The truth is that as a minority firm, we typically get only one chance: one chance to slip, one chance to miss a deadline, or one chance to not communicate as clearly as we should before an adversary cries out that it was a mistake to provide the opportunity. For this reason, we strive every day to provide service above and beyond what our counterparts are delivering. For example, our principals and executives are often expected by new clients to remain highly engaged during all phases of the project. With each new opportunity, we are required to prove ourselves despite our résumés, credentials, and past performance.
I am proud of the work we do, most specifically in underserved communities. Our work and engagement brings voice to the voiceless. The struggle of humanity is documented through the cries of the people. We capture these needs, flip them on their head, and deliver projects exceeding expectations and goals, with the intent of changing the trajectory of generations. With the unrest in our world, these outcomes are what keep me advancing forward.

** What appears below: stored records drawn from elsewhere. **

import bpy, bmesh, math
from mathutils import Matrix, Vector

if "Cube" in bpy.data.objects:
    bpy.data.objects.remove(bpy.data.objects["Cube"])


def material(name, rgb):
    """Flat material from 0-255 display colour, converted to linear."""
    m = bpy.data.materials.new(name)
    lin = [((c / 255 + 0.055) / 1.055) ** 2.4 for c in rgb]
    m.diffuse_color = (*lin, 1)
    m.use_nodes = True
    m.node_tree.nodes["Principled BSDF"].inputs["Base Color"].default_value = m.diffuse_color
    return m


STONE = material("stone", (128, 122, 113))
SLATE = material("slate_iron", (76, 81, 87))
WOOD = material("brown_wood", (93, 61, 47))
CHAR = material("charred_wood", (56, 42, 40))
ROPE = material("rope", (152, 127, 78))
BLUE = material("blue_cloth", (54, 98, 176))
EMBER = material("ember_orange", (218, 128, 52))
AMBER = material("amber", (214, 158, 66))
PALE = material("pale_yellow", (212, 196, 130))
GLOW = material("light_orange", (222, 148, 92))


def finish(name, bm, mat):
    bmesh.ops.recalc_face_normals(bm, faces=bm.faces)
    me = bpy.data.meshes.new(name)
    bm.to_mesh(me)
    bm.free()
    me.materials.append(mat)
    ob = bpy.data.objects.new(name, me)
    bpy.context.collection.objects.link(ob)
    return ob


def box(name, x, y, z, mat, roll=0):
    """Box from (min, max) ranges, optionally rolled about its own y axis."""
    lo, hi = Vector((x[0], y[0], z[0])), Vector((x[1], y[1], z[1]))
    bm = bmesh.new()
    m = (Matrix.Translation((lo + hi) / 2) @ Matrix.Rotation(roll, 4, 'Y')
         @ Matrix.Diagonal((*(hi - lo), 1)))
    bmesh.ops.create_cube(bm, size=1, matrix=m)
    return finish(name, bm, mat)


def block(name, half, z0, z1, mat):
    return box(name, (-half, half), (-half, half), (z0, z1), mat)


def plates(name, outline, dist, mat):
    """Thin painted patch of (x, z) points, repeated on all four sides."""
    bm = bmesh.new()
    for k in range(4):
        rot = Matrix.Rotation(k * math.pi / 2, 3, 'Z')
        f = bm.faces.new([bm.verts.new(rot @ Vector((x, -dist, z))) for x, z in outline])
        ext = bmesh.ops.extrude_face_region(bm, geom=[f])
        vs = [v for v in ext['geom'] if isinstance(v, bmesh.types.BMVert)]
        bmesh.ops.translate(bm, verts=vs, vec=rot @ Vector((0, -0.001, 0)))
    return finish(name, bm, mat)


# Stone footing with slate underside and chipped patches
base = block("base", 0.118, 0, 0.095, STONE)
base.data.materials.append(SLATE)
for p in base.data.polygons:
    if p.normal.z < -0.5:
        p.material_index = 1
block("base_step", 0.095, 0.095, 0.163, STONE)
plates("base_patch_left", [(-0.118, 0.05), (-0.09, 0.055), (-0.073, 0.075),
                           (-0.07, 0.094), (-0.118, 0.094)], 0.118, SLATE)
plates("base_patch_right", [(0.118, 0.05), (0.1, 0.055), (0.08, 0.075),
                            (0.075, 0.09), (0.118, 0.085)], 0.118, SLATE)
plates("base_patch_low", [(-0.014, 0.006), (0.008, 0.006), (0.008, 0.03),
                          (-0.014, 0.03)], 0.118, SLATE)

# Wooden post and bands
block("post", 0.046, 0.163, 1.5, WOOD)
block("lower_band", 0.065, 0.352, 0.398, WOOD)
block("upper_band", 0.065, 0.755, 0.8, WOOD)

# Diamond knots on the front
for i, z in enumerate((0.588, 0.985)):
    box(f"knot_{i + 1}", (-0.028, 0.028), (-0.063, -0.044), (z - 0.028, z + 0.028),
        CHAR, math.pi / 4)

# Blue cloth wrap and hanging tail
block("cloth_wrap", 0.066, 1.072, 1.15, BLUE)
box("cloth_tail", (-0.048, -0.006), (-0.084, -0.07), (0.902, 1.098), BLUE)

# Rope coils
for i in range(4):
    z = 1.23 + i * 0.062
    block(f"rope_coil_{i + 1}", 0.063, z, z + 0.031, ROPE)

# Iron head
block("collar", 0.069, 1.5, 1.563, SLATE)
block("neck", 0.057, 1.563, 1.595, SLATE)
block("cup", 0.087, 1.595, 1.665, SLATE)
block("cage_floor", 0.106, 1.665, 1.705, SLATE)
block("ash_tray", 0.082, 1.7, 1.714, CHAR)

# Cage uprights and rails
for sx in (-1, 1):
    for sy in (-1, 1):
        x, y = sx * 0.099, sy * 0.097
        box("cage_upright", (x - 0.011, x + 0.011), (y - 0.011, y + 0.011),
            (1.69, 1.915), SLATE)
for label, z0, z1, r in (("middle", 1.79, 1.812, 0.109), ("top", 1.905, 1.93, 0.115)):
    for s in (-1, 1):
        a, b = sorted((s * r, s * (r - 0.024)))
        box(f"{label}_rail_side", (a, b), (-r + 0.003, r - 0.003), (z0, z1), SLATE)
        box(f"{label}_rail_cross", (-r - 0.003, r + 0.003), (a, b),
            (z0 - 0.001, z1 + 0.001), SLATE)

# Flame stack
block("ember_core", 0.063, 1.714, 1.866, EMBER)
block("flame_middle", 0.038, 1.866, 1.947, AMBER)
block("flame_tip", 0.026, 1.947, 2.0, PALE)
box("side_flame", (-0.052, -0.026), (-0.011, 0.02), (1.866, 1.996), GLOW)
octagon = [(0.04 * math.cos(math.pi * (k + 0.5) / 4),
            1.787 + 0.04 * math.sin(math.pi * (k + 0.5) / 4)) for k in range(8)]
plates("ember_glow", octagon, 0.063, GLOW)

In the fall of 2020, I had the honor of being elected to the role of vice president of advocacy for the Texas Society of Architects. I am one of the few African Americans, if not the first, to serve on the TxA Executive Committee in its 80 years of existence. Maybe, like Jimmy, I will also have that six degrees of separation between myself and a litany of other emerging architects of color. There is much work to be done, and it is going to take our colleagues of all creeds, colors, and gender to bring about change.
Derwin Broughton, AIA, NCARB is a principal at KAI Enterprises.